May 15, 2012 – Essay #62 – Amendment XVII: Reform or Revision? – Guest Essayist: Ralph A. Rossum, Ph.D., the Salvatori Professor of American Constitutionalism at Claremont McKenna College
1: The Senate of the United States shall be composed of two Senators from each State, elected by the people thereof, for six years; and each Senator shall have one vote. The electors in each State shall have the qualifications requisite for electors of the most numerous branch of the State legislatures.
2: When vacancies happen in the representation of any State in the Senate, the executive authority of such State shall issue writs of election to fill such vacancies: Provided, That the legislature of any State may empower the executive thereof to make temporary appointments until the people fill the vacancies by election as the legislature may direct.
3: This amendment shall not be so construed as to affect the election or term of any Senator chosen before it becomes valid as part of the Constitution.
The Seventeenth Amendment replaced the Constitution’s original indirect election of the U.S. Senate by state legislatures with direct election by the people; it was approved by the Congress on May 12, 1912, was ratified by the requisite three-fourths of the state legislatures in less than 11 months, and was declared to be a part of the Constitution on May 31, 1913. Not only was it ratified quickly, it was ratified by overwhelming numbers: In 52 of the 72 state legislative chambers that voted to ratify the Seventeenth Amendment, the vote was unanimous, and in all 36 of the ratifying states, the total number of votes cast in opposition to ratification was only 191, with 152 of these votes coming from the lower chambers of Vermont and Connecticut.

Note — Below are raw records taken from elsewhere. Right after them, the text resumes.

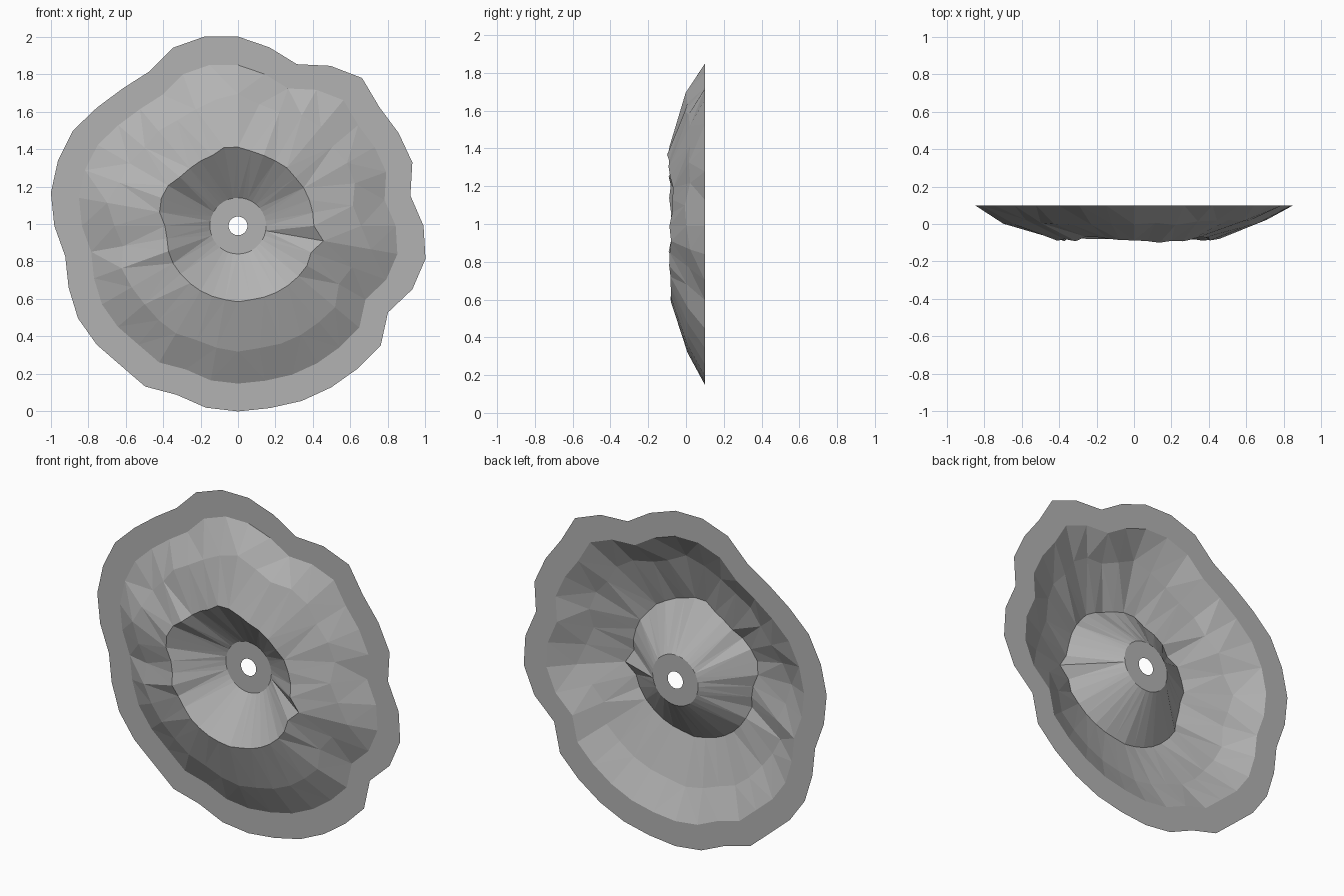
import bpy, bmesh, math, random

if "Cube" in bpy.data.objects:
    bpy.data.objects.remove(bpy.data.objects["Cube"])
random.seed(4)
N = 36
CZ = 0.99

# radii every 10 degrees, clockwise from the top (seen from the front)
OUTER = [1.01, .967, .918, .986, 1.03, .985, .99, .99, .934, .99, 1.016, .99,
         .924, .994, .994, .995, .994, .987, .99, .985, .959, .99, .973, .985,
         .986, .962, .936, .98, 1.014, 1.022, 1.017, .982, .957, .95, 1.012, 1.026]
RIDGE = [.42, .405, .40, .40, .405, .40, .405, .405, .405, .405, .463, .415,
         .425, .42, .415, .41, .405, .40, .405, .40, .40, .40, .40, .40,
         .40, .395, .385, .39, .425, .435, .43, .405, .40, .40, .40, .425]


def material(name, v):
    m = bpy.data.materials.new(name)
    m.diffuse_color = (v, v, v, 1)
    m.use_nodes = True
    m.node_tree.nodes["Principled BSDF"].inputs["Base Color"].default_value = m.diffuse_color
    return m


def ring(bm, radii, depths):
    out = []
    for i in range(N):
        a = 2 * math.pi * i / N
        out.append(bm.verts.new((radii[i] * math.sin(a), depths[i],
                                 CZ + radii[i] * math.cos(a))))
    return out


def lofted(name, rings, mat):
    bm = bmesh.new()
    loops = [ring(bm, r, d) for r, d in rings]
    for a, b in zip(loops, loops[1:]):
        for i in range(N):
            j = (i + 1) % N
            bm.faces.new((a[i], a[j], b[j], b[i]))
    bmesh.ops.triangulate(bm, faces=bm.faces[:])
    for f in bm.faces:
        f.normal_update()
        if f.normal.y > 0:
            f.normal_flip()
    me = bpy.data.meshes.new(name)
    bm.to_mesh(me)
    bm.free()
    me.materials.append(mat)
    ob = bpy.data.objects.new(name, me)
    bpy.context.collection.objects.link(ob)
    return ob


grey = material("grey_metal", 0.45)
back = [0.1] * N
inner_rim = [r * 0.85 for r in OUTER]

# raised lip: smooth along the bottom, torn elsewhere
rough = [0.15 if 13 <= i <= 22 else 1.0 for i in range(N)]
lip_y = [-0.08 + 0.014 * k * random.uniform(-1, 1) for k in rough]
lip_y[2] = -0.1
mid_r = [a + (b - a) * (0.6 + 0.06 * k * random.uniform(-1, 1))
         for a, b, k in zip(RIDGE, inner_rim, rough)]
mid_y = [0.008 + 0.015 * k * random.uniform(-1, 1) for k in rough]

lofted("outer_flange", [(OUTER, back), (inner_rim, back)], grey)
lofted("torn_outer_slope", [(inner_rim, back), (mid_r, mid_y), (RIDGE, lip_y)], grey)
lofted("inner_funnel", [(RIDGE, lip_y), ([0.15] * N, back)], grey)
lofted("centre_washer", [([0.15] * N, back), ([0.05] * N, back)], grey)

While state ratification of the Seventeenth Amendment came quickly and easily, approval by the Congress did not. The first resolution calling for direct election of the Senate was introduced in the House of Representatives on February 14, 1826. From that date until the adoption of the Seventeenth Amendment 86 years later, 187 subsequent resolutions of a similar nature were also introduced before Congress, 167 of them after 1880. The House approved six of these proposals before the Senate reluctantly gave its consent.
By altering how the Senate was elected, however, they also altered the principal mechanism employed by the framers to protect federalism. The framers understood that the mode of electing (and especially re-electing) senators by state legislatures made it in the self-interest of senators to preserve the original federal design and to protect the interests of states as states. This understanding was perfectly captured by Alexander Hamilton during the New York Ratifying Convention on June 24, 1788, when he explicitly connected the mode of electing the Senate with the protection of the interests of the states as states. “When you take a view of all the circumstances which have been recited, you will certainly see that the senators will constantly look up to the state governments with an eye of dependence and affection. If they are ambitious to continue in office, they will make every prudent arrangement for this purpose, and, whatever may be their private sentiments or politics, they will be convinced that the surest means of obtaining reelection will be a uniform attachment to the interests of their several states.”
Hamilton’s arguments to the contrary, notwithstanding, the states quickly and overwhelming ratified an amendment that removed the principal structural means for protecting the original federal design and the interests of the states as states. Four factors explain why they did so.
The first was legislative deadlock over the election of senators brought about when one political party controlled the state assembly or house and another controlled the state senate. Prior to the ratification of the Seventeenth Amendment, there 71 such legislative deadlocks, resulting in 17 senate seats going unfilled for an entire legislative session or more. These protracted deadlocks often led to the election of “the darkest of the dark horse” candidates, occasionally deprived the affected states of representation in the Senate, always consumed a great deal of state legislative time that was therefore not spent on other important state matters, and powerfully served to rally the proponents of direct election.
A second factor was the political scandal that resulted when deadlocks were occasionally loosened by the lubricant of bribe money. While corruption was proved to be present in only seven cases of the 1,180 senators elected from 1789 to 1909, these instances were much publicized and proved crucial in undermining support for the original mode of electing senators.
A third factor, closely related to the second, was the growing strength of the Populist movement and its deep-seated suspicion of wealth and influence. It presented the Senate as “an unrepresentative, unresponsive ‘millionaires club,’ high on partisanship but low in integrity.”
And, when Populism waned, Progressivism waxed in its place, providing a fourth (and ultimately decisive) factor: The Progressives believed that the cure for all the ills of democracy was more democracy. Their goal was, as Woodrow Wilson proclaimed in his 1912 campaign book The New Freedom, for government to be not only “of, by, and for” the people, but “through the people.”
Ralph A. Rossum, Ph.D. is the Salvatori Professor of American Constitutionalism at Claremont McKenna College. He is the author of a number of books including Federalism, the Supreme Court, and the Seventeenth Amendment, Antonin Scalia’s Jurisprudence: Text and Tradition, and American Constitutional Law (8th edition).